This year’s AWS re:Invent, week long annual mecca of AWS cloud users, professionals concluded recently in Las Vegas. Based on the reports, it seems that this event is getting bigger and bigger every year. I heard there were more than 30K people this year! I cannot wait for similar event locally here in Pune to take place, which typically follows few months later. I have attended local events in the past and written about it here. The sheer speed at which newer and newer features are rolled out is amazing and mind boggling. This true with Google and Microsoft’s Azure as well. AWS even announced region(Mumbai) in India as well, which was long standing requirement considering the growth of startup culture in last few years in India. Yesterday, I noticed a Google Maps advertisement(#LookBeforeYouTravel) billboards on the streets of Pune, which was, obviously, encouraging commuters to use Google Maps to combat ever-growing, ever-chaotic traffic situation in Pune. This is the first time I have seen Google getting on the streets to advertise. Neither have I seen similar thing from AWS as yet. Of course, we see Amazon’s online store’s advertisements all over, all the time.
At AWS re:Invent, some of the announcements are understandably around ever growing IoT platform, and data analytical/artificial intelligence. I was particularly interested in hearing James Hamilton, AWS’ distinguished infrastructure engineer. I am following his blog for over an year now, since I came to know about it. I always wondered what is behind AWS infrastructure. You may find his blog here and also points he made during his talk here. The proliferation of public cloud platforms such as AWS has made enterprises rethink their IT strategy. And why not? Cost saving, one of the biggest drivers, at different levels is always a welcome thing. Many of them decide and eventually move to AWS, and that is where new challenges emerge. Even though most of enterprises adopt Hybrid IT/Hybrid Cloud strategy where they choose public cloud for workloads which would result into lower TCO. But ultimately these are enterprise workloads, many a times connected back to on-prem IT systems or even some other private cloud or hosted private cloud ecosystems. This results into certain challenges which enterprise customers do need help on. Recently, I wrote a blog on Sungard Availability Services'(Sungard AS) corporate blog website, about these and how we at Sungard AS are trying to address them. Hope you will find it useful.

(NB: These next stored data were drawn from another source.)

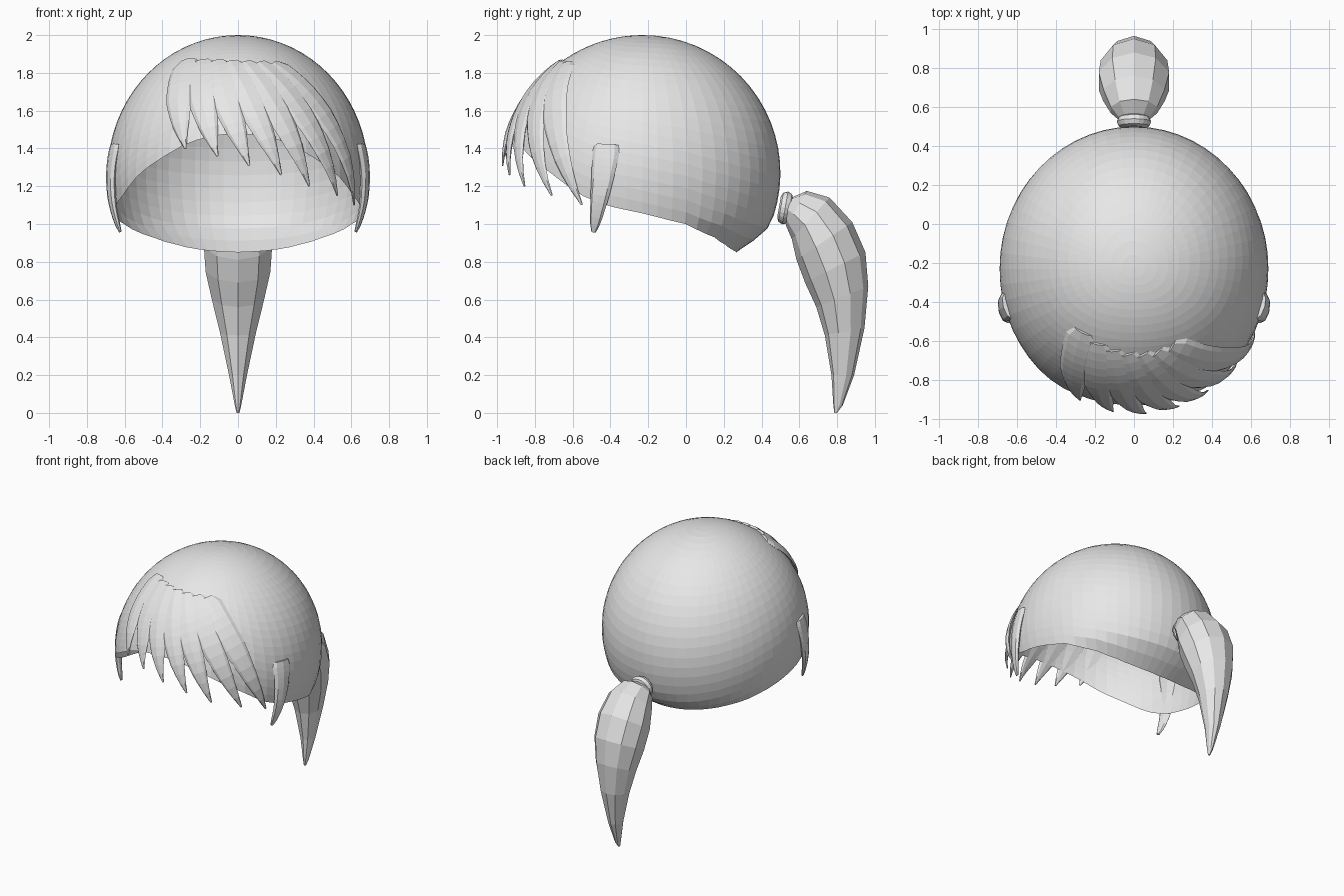
import bpy, bmesh, math
from mathutils import Vector

cube = bpy.data.objects.get("Cube")
if cube:
    bpy.data.objects.remove(cube)

mat = bpy.data.materials.new("light_grey_hair")
mat.use_nodes = True
COLOUR = (0.8, 0.8, 0.8, 1)
mat.diffuse_color = COLOUR
mat.node_tree.nodes["Principled BSDF"].inputs["Base Color"].default_value = COLOUR

CENTRE = Vector((0, -0.23, 1.27))
RADII = Vector((0.69, 0.73, 0.73))


def loft(name, rings, cap_start=True, cap_end=True):
    """Skin a list of closed rings of points."""
    bm = bmesh.new()
    rows = [[bm.verts.new(p) for p in ring] for ring in rings]
    n = len(rows[0])
    for a, b in zip(rows, rows[1:]):
        for i in range(n):
            j = (i + 1) % n
            bm.faces.new((a[i], a[j], b[j], b[i]))
    if cap_start:
        bm.faces.new(rows[0])
    if cap_end:
        bm.faces.new(rows[-1])
    bmesh.ops.remove_doubles(bm, verts=bm.verts, dist=0.0002)
    bmesh.ops.recalc_face_normals(bm, faces=bm.faces)
    mesh = bpy.data.meshes.new(name)
    bm.to_mesh(mesh)
    bm.free()
    mesh.materials.append(mat)
    obj = bpy.data.objects.new(name, mesh)
    bpy.context.collection.objects.link(obj)
    return obj


def interp(table, v):
    if v <= table[0][0]:
        return table[0][1]
    for (a, p), (b, q) in zip(table, table[1:]):
        if v <= b:
            return p + (q - p) * (v - a) / (b - a)
    return table[-1][1]


# Scalp shell: an ellipsoid open below, whose rim rises toward the forehead
RIM = [(-0.93, 1.48), (-0.82, 1.35), (-0.57, 1.16), (-0.42, 1.1),
       (-0.2, 1.05), (0, 1.0), (0.15, 0.93), (0.27, 0.85)]


def shell_point(phi, theta):
    z = CENTRE.z + RADII.z * math.cos(theta)
    pinch = 1 - 0.17 * (max(0, 1.0 - z) / 0.15) ** 1.5
    r = math.sin(theta) * pinch
    return Vector((RADII.x * r * math.cos(phi),
                   CENTRE.y + RADII.y * r * math.sin(phi), z))


def rim_angle(phi):
    theta = 0.5
    while theta < 2.6:
        p = shell_point(phi, theta)
        if p.z <= interp(RIM, p.y):
            break
        theta += 0.004
    return theta


SEGMENTS, ROWS = 56, 22
angles = [math.tau * i / SEGMENTS for i in range(SEGMENTS)]
limits = [rim_angle(a) for a in angles]
loft("scalp_hair", [[shell_point(a, m * k / ROWS) for a, m in zip(angles, limits)]
                    for k in range(ROWS + 1)], False, False)


# Locks: flattened tapering strands that hug the scalp
def on_scalp(p, scale):
    d = p - CENTRE
    size = math.sqrt(sum((d[i] / RADII[i]) ** 2 for i in range(3)))
    return CENTRE + d * (scale / size)


def front(x, z):
    k = 1 - (x / 0.71) ** 2 - ((z - CENTRE.z) / 0.75) ** 2
    return Vector((x, CENTRE.y - 0.75 * math.sqrt(max(k, 0)), z))


def lock(name, path, widths, lift, thick, sides=8):
    a, b, c = path
    steps = 12
    rings = []
    for k in range(steps + 1):
        t = k / steps
        p = on_scalp(a * (1 - t) ** 2 + b * 2 * t * (1 - t) + c * t * t, 1)
        tangent = (b - a) * (1 - t) + (c - b) * t
        across = tangent.cross(p - CENTRE).normalized()
        w = interp(widths, t)
        depth = thick * min(1, 0.15 + w / 0.06)
        base = 1 + interp(lift, t)
        ring = []
        for s in range(sides):
            ang = math.tau * s / sides
            ring.append(on_scalp(p + across * w * math.cos(ang),
                                 base + depth * math.sin(ang)))
        rings.append(ring)
    return loft(name, rings)


# Swept fringe, from the right temple across to the left
FRINGE_TIPS = [(-0.28, 1.40), (-0.11, 1.36), (0.06, 1.31), (0.23, 1.26),
               (0.38, 1.20), (0.53, 1.15), (0.62, 1.10)]
FRINGE_WIDTH = [(0, 0.05), (0.08, 0.085), (0.5, 0.08), (0.75, 0.05), (1, 0.006)]
for i, tip in enumerate(FRINGE_TIPS):
    f = i / (len(FRINGE_TIPS) - 1)
    path = [front(-0.27 + 0.46 * f, 1.88 - 0.02 * f),
            front(-0.33 + 0.76 * f, 1.66 - 0.04 * f), front(*tip)]
    lock(f"fringe_lock_{i + 1}", path, FRINGE_WIDTH,
         [(0, 0.0), (0.3, 0.01), (1, 0.02)], 0.022)

# Sideburn locks in front of the ears
SIDE_WIDTH = [(0, 0.065), (0.1, 0.075), (0.6, 0.05), (0.9, 0.028), (1, 0.012)]
for side, label in ((1, "left"), (-1, "right")):
    path = [Vector((side * 0.65, -0.42, 1.42)),
            Vector((side * 0.69, -0.44, 1.2)),
            Vector((side * 0.60, -0.48, 0.97))]
    lock(f"{label}_sideburn", path, SIDE_WIDTH,
         [(0, 0.0), (0.5, 0.025), (1, 0.06)], 0.03)

# Hair tie
bpy.ops.mesh.primitive_torus_add(major_radius=0.055, minor_radius=0.033,
                                 major_segments=20, minor_segments=8,
                                 location=(0, 0.525, 1.085),
                                 rotation=(math.radians(80), 0, 0))
tie = bpy.context.object
tie.name = "hair_tie"
tie.data.materials.append(mat)

# Ponytail: outer edge (y, z), inner edge (y, z), half width
TAIL = [((0.52, 1.11), (0.50, 1.06), 0.05),
        ((0.57, 1.145), (0.52, 1.04), 0.085),
        ((0.64, 1.175), (0.53, 0.99), 0.125),
        ((0.76, 1.14), (0.56, 0.92), 0.165),
        ((0.88, 1.01), (0.585, 0.81), 0.19),
        ((0.95, 0.85), (0.63, 0.69), 0.18),
        ((0.965, 0.67), (0.69, 0.56), 0.145),
        ((0.945, 0.45), (0.735, 0.41), 0.10),
        ((0.89, 0.2), (0.77, 0.2), 0.05),
        ((0.83, 0.04), (0.78, 0.04), 0.018),
        ((0.80, 0.0), (0.785, 0.0), 0.008)]
tail_rings = []
for outer, inner, width in TAIL:
    o, n = Vector((0, *outer)), Vector((0, *inner))
    mid, half = (o + n) / 2, (o - n) / 2
    tail_rings.append([mid + half * math.cos(math.tau * s / 10)
                       + Vector((width * math.sin(math.tau * s / 10), 0, 0))
                       for s in range(10)])
loft("ponytail", tail_rings)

Anyways, let me close this blog on a wacky(but a futuristic) note. Considering the sheer growth of AWS, Google, and Azure(AWS is doing more than USD 2 billion per quarter in revenue, others probably similar, but have not disclosed), I wonder if they will have presence in outer space too. How about a AWS data center on Moon or in outer space?

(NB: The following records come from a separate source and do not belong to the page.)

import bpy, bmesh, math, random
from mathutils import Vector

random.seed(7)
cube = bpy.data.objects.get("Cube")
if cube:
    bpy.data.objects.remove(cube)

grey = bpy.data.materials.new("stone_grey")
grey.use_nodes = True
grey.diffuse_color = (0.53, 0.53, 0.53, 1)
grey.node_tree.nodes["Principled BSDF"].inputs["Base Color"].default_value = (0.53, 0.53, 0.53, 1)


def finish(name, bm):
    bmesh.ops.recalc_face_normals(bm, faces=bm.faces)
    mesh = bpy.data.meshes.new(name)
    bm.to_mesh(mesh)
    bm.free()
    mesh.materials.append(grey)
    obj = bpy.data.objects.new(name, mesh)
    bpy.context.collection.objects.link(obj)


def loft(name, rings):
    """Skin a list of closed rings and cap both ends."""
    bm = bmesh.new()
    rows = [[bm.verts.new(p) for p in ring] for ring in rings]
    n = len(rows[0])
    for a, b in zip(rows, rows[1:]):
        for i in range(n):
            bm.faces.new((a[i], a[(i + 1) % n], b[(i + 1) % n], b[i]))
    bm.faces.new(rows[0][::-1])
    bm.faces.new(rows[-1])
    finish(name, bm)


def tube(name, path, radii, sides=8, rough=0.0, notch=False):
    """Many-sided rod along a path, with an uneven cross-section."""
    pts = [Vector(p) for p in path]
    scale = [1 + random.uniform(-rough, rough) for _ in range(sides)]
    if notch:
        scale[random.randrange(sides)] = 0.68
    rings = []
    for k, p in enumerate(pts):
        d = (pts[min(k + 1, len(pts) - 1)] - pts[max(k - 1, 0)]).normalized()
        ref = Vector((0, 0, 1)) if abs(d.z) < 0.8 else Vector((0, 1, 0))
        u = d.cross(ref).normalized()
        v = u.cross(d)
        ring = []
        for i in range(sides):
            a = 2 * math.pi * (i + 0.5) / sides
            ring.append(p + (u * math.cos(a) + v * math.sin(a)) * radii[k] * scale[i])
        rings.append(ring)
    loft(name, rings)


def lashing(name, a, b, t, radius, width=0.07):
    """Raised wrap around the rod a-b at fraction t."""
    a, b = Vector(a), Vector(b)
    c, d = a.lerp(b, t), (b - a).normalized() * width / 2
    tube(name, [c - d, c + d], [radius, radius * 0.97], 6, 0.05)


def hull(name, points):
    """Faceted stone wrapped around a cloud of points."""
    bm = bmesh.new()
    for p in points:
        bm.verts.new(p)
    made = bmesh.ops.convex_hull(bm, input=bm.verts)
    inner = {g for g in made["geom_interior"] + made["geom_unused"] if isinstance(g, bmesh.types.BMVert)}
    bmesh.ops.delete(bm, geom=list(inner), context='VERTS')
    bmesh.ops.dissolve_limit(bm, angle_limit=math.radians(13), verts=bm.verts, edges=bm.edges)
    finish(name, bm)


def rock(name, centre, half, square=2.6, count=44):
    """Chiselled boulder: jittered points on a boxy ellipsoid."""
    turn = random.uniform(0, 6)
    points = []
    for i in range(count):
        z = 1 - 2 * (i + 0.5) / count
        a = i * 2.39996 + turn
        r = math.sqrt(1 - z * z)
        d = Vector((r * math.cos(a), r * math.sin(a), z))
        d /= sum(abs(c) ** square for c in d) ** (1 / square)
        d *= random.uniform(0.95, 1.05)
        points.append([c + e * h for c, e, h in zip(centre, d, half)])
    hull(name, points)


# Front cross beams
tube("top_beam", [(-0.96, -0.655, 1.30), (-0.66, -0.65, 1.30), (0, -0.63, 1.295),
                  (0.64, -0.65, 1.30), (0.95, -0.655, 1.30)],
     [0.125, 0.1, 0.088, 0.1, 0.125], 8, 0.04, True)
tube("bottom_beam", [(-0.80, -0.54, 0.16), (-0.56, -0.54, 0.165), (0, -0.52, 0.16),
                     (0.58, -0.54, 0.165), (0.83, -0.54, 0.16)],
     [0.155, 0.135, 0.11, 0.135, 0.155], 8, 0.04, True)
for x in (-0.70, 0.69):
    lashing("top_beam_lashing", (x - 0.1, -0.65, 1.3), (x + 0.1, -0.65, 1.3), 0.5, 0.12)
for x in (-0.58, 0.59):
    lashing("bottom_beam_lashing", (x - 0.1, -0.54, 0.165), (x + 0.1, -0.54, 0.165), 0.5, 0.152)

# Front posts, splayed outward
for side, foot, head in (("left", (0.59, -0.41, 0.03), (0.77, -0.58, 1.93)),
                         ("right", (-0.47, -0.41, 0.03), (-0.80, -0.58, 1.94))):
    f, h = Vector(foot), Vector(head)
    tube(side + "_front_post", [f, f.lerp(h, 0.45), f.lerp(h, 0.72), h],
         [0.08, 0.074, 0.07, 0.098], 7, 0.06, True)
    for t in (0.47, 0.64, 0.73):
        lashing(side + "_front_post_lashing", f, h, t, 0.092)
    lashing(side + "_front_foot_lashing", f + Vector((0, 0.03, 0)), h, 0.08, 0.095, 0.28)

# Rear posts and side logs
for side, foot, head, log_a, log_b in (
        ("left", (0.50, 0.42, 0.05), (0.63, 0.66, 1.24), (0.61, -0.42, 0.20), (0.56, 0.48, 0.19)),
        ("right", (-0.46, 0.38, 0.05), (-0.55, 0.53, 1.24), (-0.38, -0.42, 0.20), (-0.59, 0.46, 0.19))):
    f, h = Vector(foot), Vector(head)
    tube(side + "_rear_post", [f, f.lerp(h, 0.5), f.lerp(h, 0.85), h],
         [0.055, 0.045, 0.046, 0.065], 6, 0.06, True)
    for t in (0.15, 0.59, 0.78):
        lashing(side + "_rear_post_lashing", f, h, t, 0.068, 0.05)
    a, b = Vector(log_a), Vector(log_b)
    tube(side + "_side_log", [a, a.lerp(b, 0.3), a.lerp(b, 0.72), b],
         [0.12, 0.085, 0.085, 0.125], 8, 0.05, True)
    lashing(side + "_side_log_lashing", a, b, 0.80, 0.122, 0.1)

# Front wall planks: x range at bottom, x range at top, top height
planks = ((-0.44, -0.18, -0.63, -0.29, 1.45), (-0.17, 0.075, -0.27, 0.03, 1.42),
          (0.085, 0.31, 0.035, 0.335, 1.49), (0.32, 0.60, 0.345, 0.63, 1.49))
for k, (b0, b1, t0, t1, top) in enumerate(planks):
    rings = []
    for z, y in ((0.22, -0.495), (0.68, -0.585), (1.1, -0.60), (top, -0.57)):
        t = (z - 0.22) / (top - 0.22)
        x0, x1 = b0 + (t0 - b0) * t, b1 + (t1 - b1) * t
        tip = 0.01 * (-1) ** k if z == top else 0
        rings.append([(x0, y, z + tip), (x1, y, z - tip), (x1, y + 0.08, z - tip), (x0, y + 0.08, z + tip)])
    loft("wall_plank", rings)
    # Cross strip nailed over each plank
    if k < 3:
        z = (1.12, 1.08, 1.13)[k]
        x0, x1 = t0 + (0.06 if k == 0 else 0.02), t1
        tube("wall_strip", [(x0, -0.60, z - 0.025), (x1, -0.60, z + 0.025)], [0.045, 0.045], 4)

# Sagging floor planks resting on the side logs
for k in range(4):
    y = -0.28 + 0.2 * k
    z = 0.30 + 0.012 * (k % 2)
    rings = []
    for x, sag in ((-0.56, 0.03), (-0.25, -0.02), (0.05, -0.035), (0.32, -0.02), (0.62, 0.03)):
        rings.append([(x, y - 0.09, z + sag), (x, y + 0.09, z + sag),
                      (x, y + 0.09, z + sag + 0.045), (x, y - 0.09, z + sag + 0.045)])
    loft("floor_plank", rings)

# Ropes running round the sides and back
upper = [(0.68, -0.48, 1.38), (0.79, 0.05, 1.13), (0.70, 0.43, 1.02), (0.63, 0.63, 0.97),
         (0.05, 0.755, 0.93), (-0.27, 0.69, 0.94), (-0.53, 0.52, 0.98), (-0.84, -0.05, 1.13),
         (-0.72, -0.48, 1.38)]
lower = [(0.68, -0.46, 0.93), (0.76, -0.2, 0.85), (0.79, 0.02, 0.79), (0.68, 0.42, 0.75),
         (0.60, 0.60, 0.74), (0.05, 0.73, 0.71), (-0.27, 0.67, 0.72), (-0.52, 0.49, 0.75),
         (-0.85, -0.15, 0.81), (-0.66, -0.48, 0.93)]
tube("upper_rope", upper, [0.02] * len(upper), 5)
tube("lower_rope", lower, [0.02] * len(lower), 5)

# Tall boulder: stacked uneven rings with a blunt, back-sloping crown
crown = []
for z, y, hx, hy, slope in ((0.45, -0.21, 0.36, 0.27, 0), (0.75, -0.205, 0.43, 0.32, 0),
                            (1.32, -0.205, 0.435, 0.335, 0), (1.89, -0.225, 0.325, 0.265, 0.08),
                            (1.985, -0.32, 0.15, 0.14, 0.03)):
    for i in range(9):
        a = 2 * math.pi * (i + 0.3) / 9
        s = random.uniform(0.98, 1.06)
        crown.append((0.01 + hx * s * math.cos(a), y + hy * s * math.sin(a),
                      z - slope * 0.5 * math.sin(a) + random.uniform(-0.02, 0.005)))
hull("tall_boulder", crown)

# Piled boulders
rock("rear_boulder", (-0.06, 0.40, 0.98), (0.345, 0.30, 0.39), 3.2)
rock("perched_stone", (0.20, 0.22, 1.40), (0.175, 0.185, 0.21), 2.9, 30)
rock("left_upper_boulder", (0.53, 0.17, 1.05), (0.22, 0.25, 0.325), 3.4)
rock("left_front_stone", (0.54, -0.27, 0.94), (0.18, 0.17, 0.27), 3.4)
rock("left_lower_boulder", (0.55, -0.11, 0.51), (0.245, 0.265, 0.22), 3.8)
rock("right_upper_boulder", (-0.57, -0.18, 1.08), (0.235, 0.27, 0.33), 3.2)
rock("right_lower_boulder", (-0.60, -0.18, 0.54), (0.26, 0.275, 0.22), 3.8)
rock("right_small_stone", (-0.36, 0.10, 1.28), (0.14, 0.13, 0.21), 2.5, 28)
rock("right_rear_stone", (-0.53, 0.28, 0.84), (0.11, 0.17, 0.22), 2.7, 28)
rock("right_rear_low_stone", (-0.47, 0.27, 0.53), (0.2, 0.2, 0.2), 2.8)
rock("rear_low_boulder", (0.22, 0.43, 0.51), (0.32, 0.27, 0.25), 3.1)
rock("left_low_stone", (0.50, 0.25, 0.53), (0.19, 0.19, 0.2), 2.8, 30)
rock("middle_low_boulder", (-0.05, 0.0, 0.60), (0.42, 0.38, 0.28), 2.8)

Update on Dec 31, 2016: I did not imagine that my wacky thought of Amazon having a data center in space would realize so soon. Today, I read about the fact that Amazon is planning to setup a fulfillment center in space with a spacecraft flying at at the height of 45,000 feet. This is not a data center, I understand. But I think it is certainly a very close to getting on now that they have a fulfillment center, which not only stores products, but also has drones and Unmanned Ariel vehicle(UAV) delivering ordered goods to customers. See more here.